START Provided information
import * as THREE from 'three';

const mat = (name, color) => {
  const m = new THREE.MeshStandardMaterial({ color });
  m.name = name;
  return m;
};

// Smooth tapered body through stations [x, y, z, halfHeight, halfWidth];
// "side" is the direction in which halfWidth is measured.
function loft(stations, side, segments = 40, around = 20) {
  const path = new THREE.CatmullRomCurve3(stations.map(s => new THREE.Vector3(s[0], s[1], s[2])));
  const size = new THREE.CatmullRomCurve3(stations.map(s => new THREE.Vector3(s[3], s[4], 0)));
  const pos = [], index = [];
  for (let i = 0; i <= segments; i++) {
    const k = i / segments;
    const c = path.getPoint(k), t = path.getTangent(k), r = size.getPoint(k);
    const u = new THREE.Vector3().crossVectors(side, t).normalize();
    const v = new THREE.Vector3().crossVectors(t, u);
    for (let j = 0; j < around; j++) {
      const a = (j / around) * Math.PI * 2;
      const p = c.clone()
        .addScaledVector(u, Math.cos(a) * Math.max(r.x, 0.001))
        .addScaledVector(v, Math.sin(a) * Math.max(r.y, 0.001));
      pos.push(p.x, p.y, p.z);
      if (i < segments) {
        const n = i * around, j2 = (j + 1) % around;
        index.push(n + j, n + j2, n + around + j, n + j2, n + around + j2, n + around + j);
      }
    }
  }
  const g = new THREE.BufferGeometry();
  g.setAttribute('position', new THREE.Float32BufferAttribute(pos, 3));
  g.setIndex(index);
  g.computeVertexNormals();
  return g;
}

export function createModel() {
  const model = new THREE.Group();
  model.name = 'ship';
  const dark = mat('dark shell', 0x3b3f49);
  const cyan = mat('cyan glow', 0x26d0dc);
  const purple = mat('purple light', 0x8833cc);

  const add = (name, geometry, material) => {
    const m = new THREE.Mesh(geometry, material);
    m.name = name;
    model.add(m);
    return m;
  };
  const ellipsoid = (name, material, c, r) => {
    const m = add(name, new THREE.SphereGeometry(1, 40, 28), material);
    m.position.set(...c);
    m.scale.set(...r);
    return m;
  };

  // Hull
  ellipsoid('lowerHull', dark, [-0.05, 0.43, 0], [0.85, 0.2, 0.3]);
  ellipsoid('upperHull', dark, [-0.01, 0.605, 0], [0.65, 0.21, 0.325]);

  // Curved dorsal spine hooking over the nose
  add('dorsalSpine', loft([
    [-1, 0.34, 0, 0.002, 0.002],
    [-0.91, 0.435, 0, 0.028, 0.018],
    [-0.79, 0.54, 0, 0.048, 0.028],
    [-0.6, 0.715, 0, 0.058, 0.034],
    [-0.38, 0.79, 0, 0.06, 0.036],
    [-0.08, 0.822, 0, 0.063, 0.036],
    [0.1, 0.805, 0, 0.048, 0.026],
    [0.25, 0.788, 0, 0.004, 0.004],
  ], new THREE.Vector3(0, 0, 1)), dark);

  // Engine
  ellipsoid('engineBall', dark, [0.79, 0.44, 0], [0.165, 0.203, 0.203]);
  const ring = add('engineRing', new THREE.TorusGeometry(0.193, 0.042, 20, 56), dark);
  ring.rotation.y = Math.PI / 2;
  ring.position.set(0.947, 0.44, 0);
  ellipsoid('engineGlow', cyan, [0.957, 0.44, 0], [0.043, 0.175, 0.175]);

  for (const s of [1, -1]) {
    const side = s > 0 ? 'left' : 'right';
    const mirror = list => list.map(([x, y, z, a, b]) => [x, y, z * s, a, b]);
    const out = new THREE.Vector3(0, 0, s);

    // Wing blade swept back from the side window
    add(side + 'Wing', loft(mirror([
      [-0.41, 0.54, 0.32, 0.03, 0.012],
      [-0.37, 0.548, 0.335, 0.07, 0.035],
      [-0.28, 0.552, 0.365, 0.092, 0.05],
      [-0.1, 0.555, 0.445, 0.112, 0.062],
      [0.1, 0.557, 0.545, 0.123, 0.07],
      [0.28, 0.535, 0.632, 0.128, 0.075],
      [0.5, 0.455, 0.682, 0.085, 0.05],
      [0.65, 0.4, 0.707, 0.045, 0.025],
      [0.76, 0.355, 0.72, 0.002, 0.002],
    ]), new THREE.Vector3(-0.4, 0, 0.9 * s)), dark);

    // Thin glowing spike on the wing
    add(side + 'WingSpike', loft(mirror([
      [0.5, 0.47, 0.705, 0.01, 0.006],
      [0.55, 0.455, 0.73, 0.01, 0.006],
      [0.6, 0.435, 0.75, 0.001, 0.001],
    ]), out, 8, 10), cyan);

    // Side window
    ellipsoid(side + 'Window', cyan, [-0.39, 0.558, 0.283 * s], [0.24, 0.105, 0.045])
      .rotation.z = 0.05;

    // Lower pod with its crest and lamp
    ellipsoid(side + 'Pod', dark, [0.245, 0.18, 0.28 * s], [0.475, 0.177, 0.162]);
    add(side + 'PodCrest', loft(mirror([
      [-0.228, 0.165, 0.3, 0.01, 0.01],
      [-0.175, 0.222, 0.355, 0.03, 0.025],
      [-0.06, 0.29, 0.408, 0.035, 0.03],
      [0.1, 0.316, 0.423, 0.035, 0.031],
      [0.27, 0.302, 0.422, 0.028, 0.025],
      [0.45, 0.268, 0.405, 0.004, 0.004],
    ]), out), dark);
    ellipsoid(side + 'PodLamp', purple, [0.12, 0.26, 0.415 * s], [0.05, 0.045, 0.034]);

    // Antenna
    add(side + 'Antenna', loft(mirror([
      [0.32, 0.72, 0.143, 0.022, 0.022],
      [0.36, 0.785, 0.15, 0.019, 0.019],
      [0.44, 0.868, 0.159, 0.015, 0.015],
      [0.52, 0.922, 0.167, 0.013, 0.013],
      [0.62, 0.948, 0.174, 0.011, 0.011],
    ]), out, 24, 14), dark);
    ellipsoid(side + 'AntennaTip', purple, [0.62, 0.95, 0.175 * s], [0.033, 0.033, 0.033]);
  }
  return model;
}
END Provided information
§ **Exercise goal**:
Your answer should consist of the lines above that hold the word "index".

§ **Solved exercise**:
  const pos = [], index = [];
        index.push(n + j, n + j2, n + around + j, n + j2, n + around + j2, n + around + j);
  g.setIndex(index);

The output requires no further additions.